-attraction lie side by side with almost as little connection. Nor is it of special merit as a conception of the scene ; the artist has composed his work more from the point of view of accessory, -than that of emotional truth or religious sentiment. Indeed, if -the truth is told unsparingly, this greatest of religious pictures, is profoundly pagan, all its devotional feeling has filtered away in the process of glorification; it is like a Drury-Lane pantomime, all spectacle and no fun. But wonderful it certainly is, and, as we have said, its execution is carried to a point of minuteness and profusion which constitutes a special glory. We look at the face of the Virgin, and are disappointed; at those of the Magi, and find little of the wonder, adoration, or wisdom which we seek; we look for this or that other detail, and find them wanting. But—and this is the vital point in the consideration of the picture —wherever we look, if we find a deficiency, we find also a quality. We are not given what we seek, but weare given everything else ; we find a kingdom of beautiful things, in our humble search for the missing ones.

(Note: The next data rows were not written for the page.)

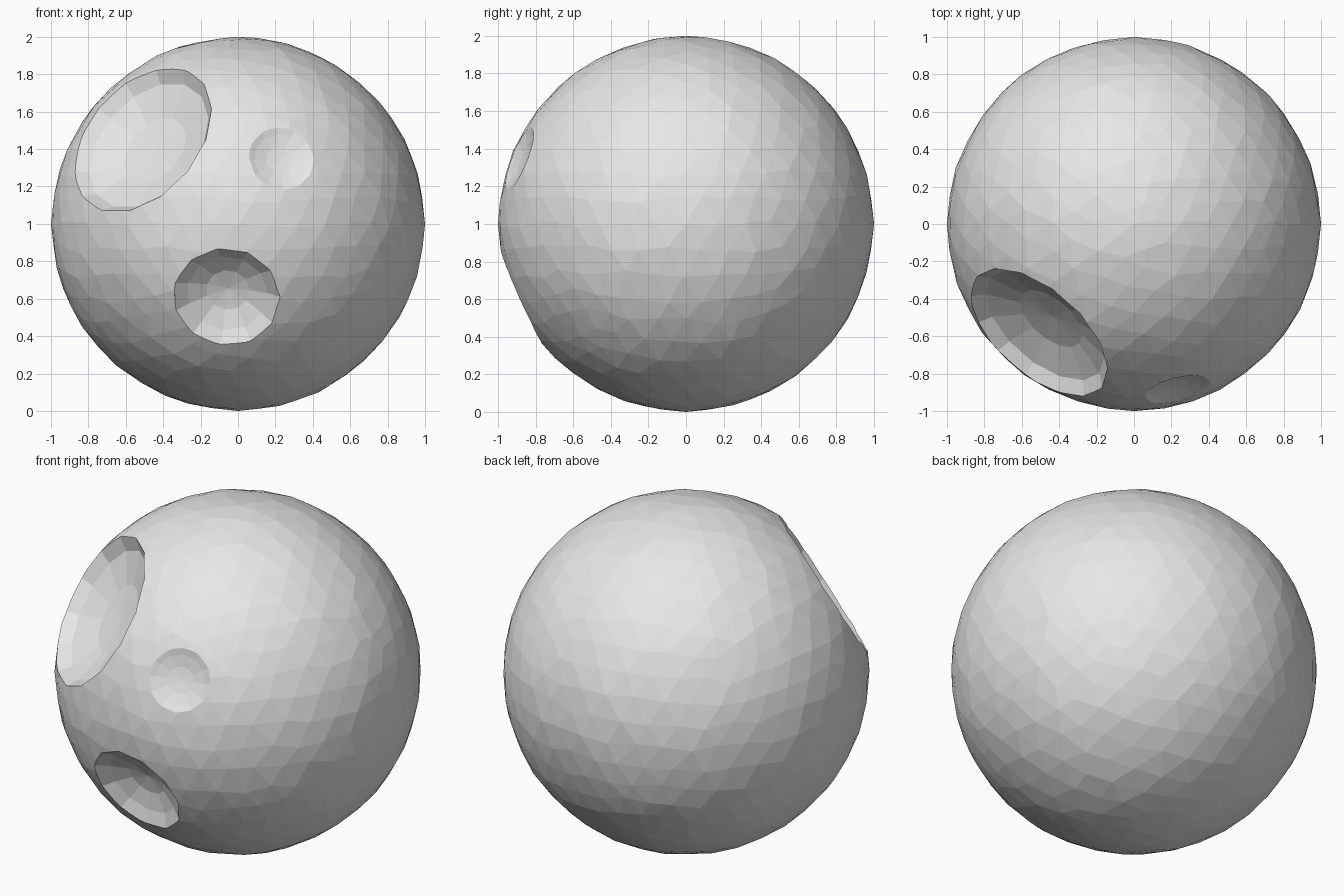
import bpy, bmesh, math, random
from mathutils import Vector

random.seed(4)
if "Cube" in bpy.data.objects:
    bpy.data.objects.remove(bpy.data.objects["Cube"])

# Plain grey stone
grey = bpy.data.materials.new("grey_stone")
grey.use_nodes = True
colour = (0.8, 0.8, 0.8, 1)
grey.diffuse_color = colour
grey.node_tree.nodes["Principled BSDF"].inputs["Base Color"].default_value = colour

CENTRE = Vector((0, 0, 1))


def add_object(name, bm):
    mesh = bpy.data.meshes.new(name)
    bmesh.ops.recalc_face_normals(bm, faces=bm.faces)
    bm.to_mesh(mesh)
    bm.free()
    mesh.materials.append(grey)
    obj = bpy.data.objects.new(name, mesh)
    bpy.context.collection.objects.link(obj)
    return obj


# Faceted ball with slightly uneven facets
bm = bmesh.new()
bmesh.ops.create_icosphere(bm, subdivisions=4, radius=1)
for v in bm.verts:
    if max(abs(c) for c in v.co) < 0.999:
        shift = Vector([random.uniform(-0.02, 0.02) for _ in range(3)])
        v.co = (v.co + shift).normalized() * random.uniform(0.994, 1)
    v.co += CENTRE
moon = add_object("moon_ball", bm)


# Lathed dish whose rim lies on the ball
def crater_cutter(name, direction, radius, depth, sides, bowl):
    axis = Vector(direction).normalized()
    turn = axis.to_track_quat("Z", "Y")
    rim_centre = CENTRE + axis * math.sqrt(1 - radius * radius)
    profile = [(f * radius, -h * depth) for f, h in bowl]
    profile += [(radius, 0), (radius * 1.15, 0.2)]
    bm = bmesh.new()
    rings = []
    for r, h in profile:
        rings.append([bm.verts.new(rim_centre + turn @ Vector((
            r * math.cos(math.tau * i / sides),
            r * math.sin(math.tau * i / sides), h))) for i in range(sides)])
    bottom = bm.verts.new(rim_centre - axis * depth)
    for i in range(sides):
        j = (i + 1) % sides
        bm.faces.new((bottom, rings[0][j], rings[0][i]))
        for low, high in zip(rings, rings[1:]):
            bm.faces.new((low[i], low[j], high[j], high[i]))
    bm.faces.new(rings[-1])
    return add_object(name, bm)


dish = [(0.45, 0.88), (0.86, 0.45)]
round_bowl = [(0.4, 0.84), (0.75, 0.44)]
craters = [
    ("large_crater", (-0.51, -0.58, 0.45), 0.45, 0.13, 14, dish),
    ("lower_crater", (-0.06, -0.87, -0.39), 0.29, 0.11, 11, round_bowl),
    ("small_crater", (0.23, -0.89, 0.35), 0.19, 0.035, 12, round_bowl),
]

# Carve the craters
bpy.context.view_layer.objects.active = moon
for spec in craters:
    cutter = crater_cutter(*spec)
    cutter.hide_render = True
    mod = moon.modifiers.new(spec[0], "BOOLEAN")
    mod.operation = "DIFFERENCE"
    mod.solver = "EXACT"
    mod.object = cutter
    bpy.ops.object.modifier_apply(modifier=mod.name)
    bpy.data.objects.remove(cutter)

for face in moon.data.polygons:
    face.use_smooth = False
    face.material_index = 0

Every hair in the Magi's head has been a labour of love; every fold in the Virgin's gown is wrought out in the most patient elaboration; the crowns, the jewels, the patterned robes, the golden chalices, the flying angels, the architecture, the landscape, the very tiled floor between the displaced slabs of which flowers are growing, are all wonders of patient work, and crowded with the fullest detail. And the result is pleasure, not of the highest kind—hardly, we think, of an artistic kind at all—but pleasure which springs from wonder continually renewed, from delight that any -man could produce such a triumph of combined endurance and skill. Those who care to force home the contrast between this and work in which the religions sentiment is really evident, should look at the severely simple Fm a Bartolommeo which hangs near it. It is a small full-length of the Virgin and Child ; very quiet in colour, probably a good deal faded,— indeed, the gold background has entirely changed to a dull brownish hue. It has, however, all that the other picture lacks, —fervour, simplicity, and beauty. It is the work of a hand "that waited for the heart's prompting." The great quality which distinguishes it is the union of an almost Raffaelsque purity, with a vigour in which the greater master was sometimes deficient. There is none of the over-sweetness which, to many of us, destroys, or at least impairs, much of Raffael's work. Perhaps the strain of ecclesiasticism in Bartolommeo may account for this.
In our next notice of this exhibition we hope to be able to give some idea of the Gallery as a whole.